  • Rapierman

    If th costs were cheaper (including the entry fees), then it would be worth entering. I would also entertain the idea of going beyond the 24 team limit in entries and let them try to fit into 24 starting positions if they could (and still retain the 107% rule).

  • JTW

    In spite of Bernie’s dislike of the new engine rules, I think they make sense in terms of relevance for car manufacturers. It would be great to see Honda back, even if just as an engine supplier, and didn’t Bernie, once, even mention the ‘Koreans’? It would be interesting to see Honda, and Hyundai, powered F1 cars on the grid.

    • positiveCamper

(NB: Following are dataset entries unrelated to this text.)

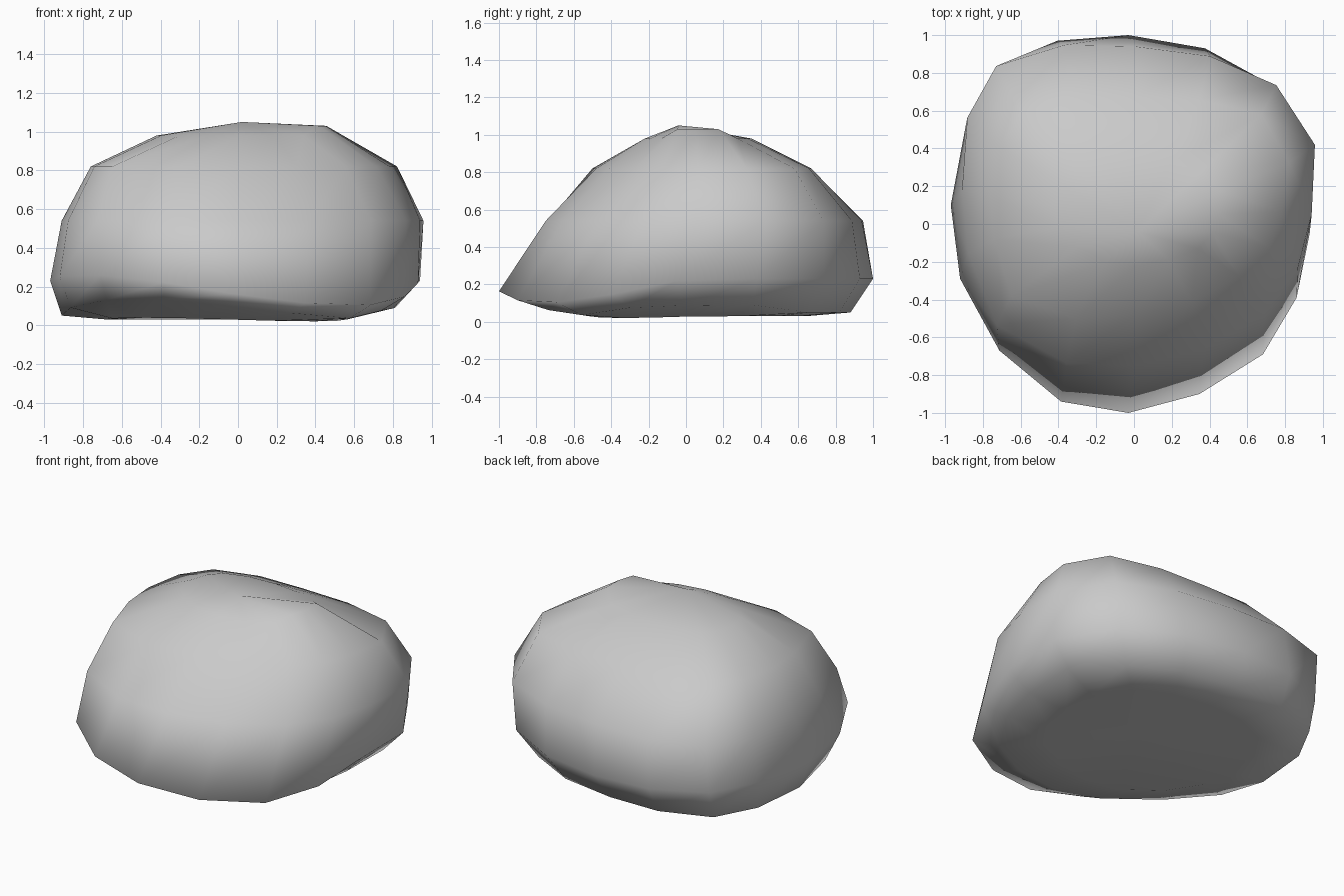
import bpy
import bmesh

cube = bpy.data.objects.get("Cube")
if cube:
    bpy.data.objects.remove(cube, do_unlink=True)

# Plan outline of the boulder, counter-clockwise from the back
OUTLINE = [(-.02, 1), (-.40, .97), (-.73, .81), (-.89, .52), (-.97, .10), (-.92, -.29),
           (-.71, -.67), (-.38, -.94), (-.02, -1), (.36, -.90), (.70, -.69), (.88, -.39),
           (.95, -.05), (.96, .38), (.74, .74), (.39, .93)]

# Layers: height, x range, y range, rise towards the front, tilt across the front
LAYERS = [
    (.03, -.68, .57, -.52, .64, .00, .02),
    (.05, -.91, .82, -.82, .88, .05, .10),
    (.23, -.97, .95, -1.0, 1.0, -.07, .16),
    (.54, -.91, .96, -.75, .94, .00, .00),
    (.82, -.76, .80, -.48, .67, .00, .00),
    (.98, -.42, .46, -.22, .35, .00, .00),
]

# Corner fullness of some layers, by height: keys are (is left, is back)
BULGES = {
    .05: {(False, True): .05},
    .54: {(False, False): .11, (False, True): .07, (True, False): -.02, (True, True): .02},
    .82: {(False, False): .16, (False, True): .03, (True, False): -.04, (True, True): .08},
}


def layer_point(u, v, layer):
    z, x0, x1, y0, y1, rise, tilt = layer
    x = (x0 + x1) / 2 + u / .97 * (x1 - x0) / 2
    y = (y0 + y1) / 2 + v * (y1 - y0) / 2
    bulge = BULGES.get(z, {}).get((u > 0, v > 0), 0) * min(1, abs(2 * u * v)) ** 3
    front = max(0, -v)
    return x + bulge * u, y + bulge * v, max(.01, z + front * (rise - tilt * u))


def make_boulder():
    bm = bmesh.new()
    rings = [[bm.verts.new(layer_point(u, v, layer)) for u, v in OUTLINE] for layer in LAYERS]
    count = len(OUTLINE)
    # Side bands
    for low, high in zip(rings, rings[1:]):
        for i in range(count):
            j = (i + 1) % count
            bm.faces.new((low[i], low[j], high[j], high[i]))
    # Crown and shallow hollow underneath
    crown = bm.verts.new((.02, -.04, 1.05))
    hollow = bm.verts.new((0, .05, .07))
    for i in range(count):
        j = (i + 1) % count
        bm.faces.new((rings[-1][i], rings[-1][j], crown))
        bm.faces.new((rings[0][j], rings[0][i], hollow))
    # Raised left shoulder of the crown, and raised left foot
    for v in rings[-1]:
        if v.co.x > .4:
            v.co.z += .05
    for v in rings[1]:
        if v.co.x > .7:
            v.co.z += .04
    bmesh.ops.recalc_face_normals(bm, faces=bm.faces)
    mesh = bpy.data.meshes.new("boulder")
    bm.to_mesh(mesh)
    bm.free()
    mesh.shade_smooth()
    obj = bpy.data.objects.new("boulder", mesh)
    bpy.context.collection.objects.link(obj)
    return obj


# Plain grey stone
stone = bpy.data.materials.new("grey stone")
stone.use_nodes = True
color = (.59, .59, .59, 1)
stone.diffuse_color = color
stone.node_tree.nodes["Principled BSDF"].inputs["Base Color"].default_value = color

make_boulder().data.materials.append(stone)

      As we are likely to lose Cosworth in ’14, there will be a need for more engine suppliers. Auto manufacturers are best placed to be able to afford the kind of investment needed to bring a competitive new engine to F1, and Honda has a history in F1 and motorsport that has had some brilliant high points. I would like to see them in the sport again, at least as an engine supplier. I’ll bet Kamui wouldn’t mind, either, though he may well be driving for Ferrari by ’14.

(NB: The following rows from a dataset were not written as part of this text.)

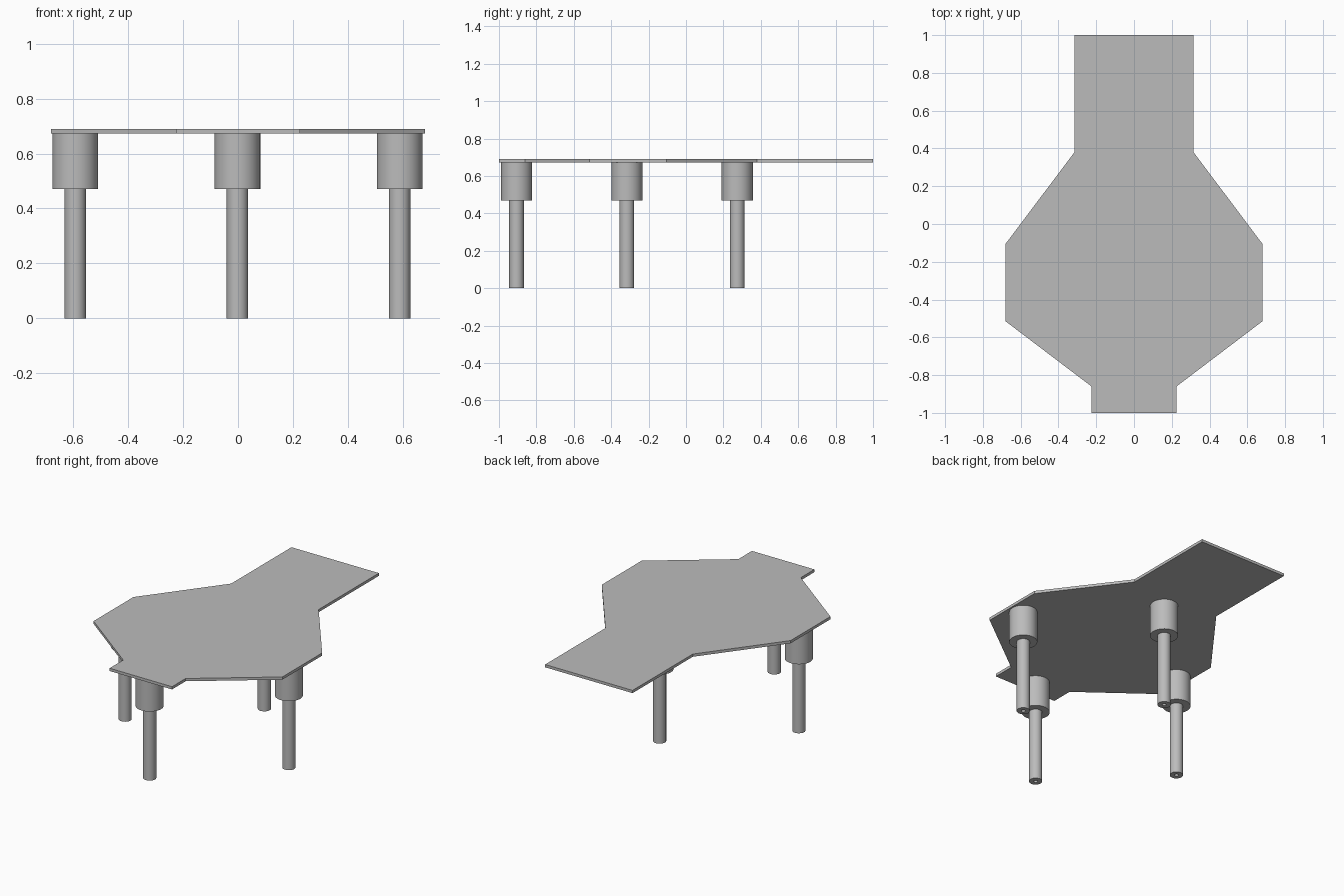
import bpy, bmesh, math

cube = bpy.data.objects.get("Cube")
if cube:
    bpy.data.objects.remove(cube, do_unlink=True)

grey = bpy.data.materials.new("plain_grey")
grey.use_nodes = True
colour = (0.5, 0.5, 0.5, 1)
grey.diffuse_color = colour
grey.node_tree.nodes["Principled BSDF"].inputs["Base Color"].default_value = colour

PLATE_BOTTOM, PLATE_TOP = 0.672, 0.69
COLLAR_BOTTOM = 0.47


def add_object(name, bm):
    bmesh.ops.recalc_face_normals(bm, faces=bm.faces)
    mesh = bpy.data.meshes.new(name)
    bm.to_mesh(mesh)
    bm.free()
    mesh.materials.append(grey)
    obj = bpy.data.objects.new(name, mesh)
    bpy.context.collection.objects.link(obj)
    return obj


# Table top: mirrored half outline, extruded
half = [(0.315, 1), (0.315, 0.38), (0.68, -0.105),
        (0.68, -0.515), (0.225, -0.86), (0.225, -1)]
outline = half + [(-x, y) for x, y in reversed(half)]
bm = bmesh.new()
face = bm.faces.new([bm.verts.new((x, y, PLATE_BOTTOM)) for x, y in outline])
top = bmesh.ops.extrude_face_region(bm, geom=[face], use_keep_orig=True)
bmesh.ops.translate(bm, vec=(0, 0, PLATE_TOP - PLATE_BOTTOM),
                    verts=[v for v in top["geom"] if isinstance(v, bmesh.types.BMVert)])
add_object("table_top", bm)


def lathe(name, profile, location):
    """Spin a radius/height profile around the vertical axis."""
    bm = bmesh.new()
    verts = [bm.verts.new((r, 0, z)) for r, z in profile]
    edges = [bm.edges.new(pair) for pair in zip(verts, verts[1:])]
    bmesh.ops.spin(bm, geom=verts + edges, cent=(0, 0, 0), axis=(0, 0, 1),
                   angle=math.tau, steps=48)
    bmesh.ops.remove_doubles(bm, verts=bm.verts, dist=0.0001)
    obj = add_object(name, bm)
    obj.location = location
    bpy.ops.object.select_all(action='DESELECT')
    obj.select_set(True)
    bpy.context.view_layer.objects.active = obj
    bpy.ops.object.shade_smooth_by_angle(angle=math.radians(30))


# Legs: slim post with a small bore in the foot, under a wide collar
collar = [(0, COLLAR_BOTTOM), (0.083, COLLAR_BOTTOM),
          (0.083, PLATE_BOTTOM), (0, PLATE_BOTTOM)]
post = [(0, 0.1), (0.012, 0.1), (0.012, 0), (0.039, 0),
        (0.039, COLLAR_BOTTOM), (0, COLLAR_BOTTOM)]
spread = 0.59
for side, dx, dy in (("front", 0, -1), ("back", 0, 1), ("left", 1, 0), ("right", -1, 0)):
    place = (dx * spread - 0.002, dy * spread - 0.316, 0)
    lathe(side + "_collar", collar, place)
    lathe(side + "_leg", post, place)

  • Rob

    Huge chunk of Honda history missing….. between Schlesser and Mugen.

    • Sorry mate, I tried to keep it relatively short but perhaps at the risk of sounding like a dolt. Then again it was the 70’s and the thought of bell-bottom jeans and disco has permanently made me forget any global history during that time and the 80’s were tainted by the unique musical stylings of the band Taco and that has damaged my recall of that era.

  • The Imperative Voice

    FWIW the move in Indycar from Honda spec to engine competition might encourage Honda to get into F1 engines if not a team. They can no longer depend on a full series’ worth of multiple engine changes from every Indycar driver to go to the bottom line.